Gary Saunders appeared at Portsmouth Magistrates’ Court for the breach and, during sentencing, when he was given eight weeks in prison, he shouted obscenities.

Two additional custody officers were called into the dock to put Saunders in handcuffs after he had initially refused and threatened to punch one of the officers beside him.

After more shouting, he was led down to the cells where slamming doors could be heard in the court.

Saunders pleaded guilty to the breach after he acted in an anti-social manner towards his female victim.

The Asbo, given to Saunders in 2014 to run for five years, stops him doing anything that causes or is likely to cause harassment, alarm or distress.

The court heard from prosecutor Andrew Newman that Saunders, of no fixed abode but from Portsmouth, had turned up to the woman’s place of work on May 5.

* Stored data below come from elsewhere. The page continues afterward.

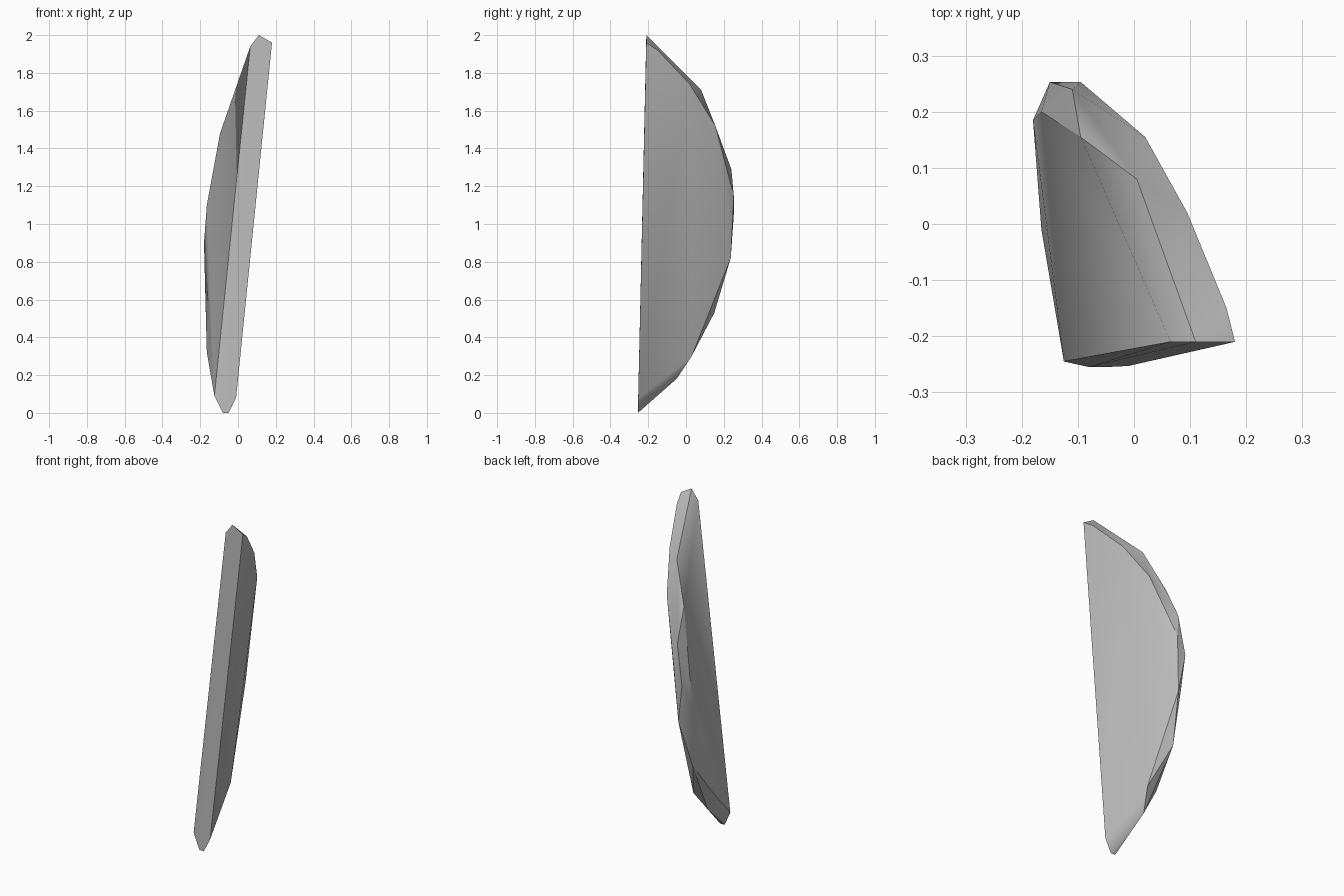
import bpy
import bmesh
import math

cube = bpy.data.objects.get("Cube")
if cube:
    bpy.data.objects.remove(cube, do_unlink=True)

# Single stone grey
stone = bpy.data.materials.new("stone_grey")
stone.use_nodes = True
grey = (0.5, 0.5, 0.5, 1.0)
stone.diffuse_color = grey
stone.node_tree.nodes["Principled BSDF"].inputs["Base Color"].default_value = grey

# Flat front strip
front_strip = [
    (0.065, -0.21, 1.94), (0.11, -0.21, 2.0), (0.18, -0.21, 1.96),
    (-0.01, -0.253, 0.08), (-0.05, -0.255, 0.0), (-0.08, -0.255, 0.0),
    (-0.125, -0.245, 0.09),
]
# Curved rim of the left side (+x)
left_rim = [
    (0.165, -0.15, 1.92), (0.095, 0.02, 1.74), (0.02, 0.155, 1.52),
    (-0.095, 0.253, 1.15), (-0.115, 0.237, 0.82), (-0.07, 0.03, 0.3),
]
# Ridge along the curved back
back_ridge = [
    (0.005, 0.08, 1.71), (-0.11, 0.24, 1.29), (-0.15, 0.253, 1.05),
    (-0.15, 0.15, 0.53), (-0.11, -0.05, 0.18),
]
# Curved rim of the right side (-x)
right_rim = [
    (-0.095, 0.155, 1.48), (-0.165, 0.20, 1.1), (-0.18, 0.185, 0.9),
    (-0.172, 0.105, 0.58), (-0.165, -0.01, 0.32),
]

# Chipped shard: convex skin over the rims
bm = bmesh.new()
for point in front_strip + left_rim + back_ridge + right_rim:
    bm.verts.new(point)
hull = bmesh.ops.convex_hull(bm, input=bm.verts)
unused = {e for e in hull["geom_interior"] + hull["geom_unused"]
          if isinstance(e, bmesh.types.BMVert)}
bmesh.ops.delete(bm, geom=list(unused), context="VERTS")
bmesh.ops.dissolve_limit(bm, angle_limit=math.radians(2), verts=bm.verts, edges=bm.edges)
bmesh.ops.recalc_face_normals(bm, faces=bm.faces)
mesh = bpy.data.meshes.new("stone_shard")
bm.to_mesh(mesh)
bm.free()
mesh.materials.append(stone)
shard = bpy.data.objects.new("stone_shard", mesh)
bpy.context.collection.objects.link(shard)

# Soft facets with crisp main edges
bpy.ops.object.select_all(action="DESELECT")
shard.select_set(True)
bpy.context.view_layer.objects.active = shard
bpy.ops.object.shade_smooth_by_angle(angle=math.radians(30))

Mr Newman said: ‘She saw him trying to talk to her and told him to leave her alone.

‘She closed the door to stop him from shouting but he grabbed it and put both his arms through. She believe his intention was to grab her.’

The court heard this is not the first time Saunders, 57, had spoken to the woman and Mr Newman said she had experienced on-going harassment.

In a victim impact statement read out by Mr Newman, she said: ‘Gary Saunders has been harassing me while at my workplace. He shouts abuse at me.

‘It has got to the point where I don’t want to go to work because I am so scared.

‘I cannot go to work on my own and I have to be picked up. I don’t feel safe and it has affected my life.’

Mitigating, Bridget O’Hagan told magistrates Saunders was trying to get the attention of his aunt during the incident in May.

She said he had been trying to call her but she could not hear. It was then the victim tried to shut the door.

Ms O’Hagan said: ‘Other people, if they do not know the defendant, find him frightening. If you give him an inch, he takes a mile.

‘It is a serious breach of the Asbo for a non-imprisonable offence. When he’s faced with a situation he has to shut his mouth, turn around and walk away.

‘He is improving 
and having to learn that’s the way he has to behave or he will keep coming back to court.’

Magistrates jailed Saunders for eight weeks for breaching his Asbo and during sentencing said: ‘We were of the view that only a custodial sentence will be justified.’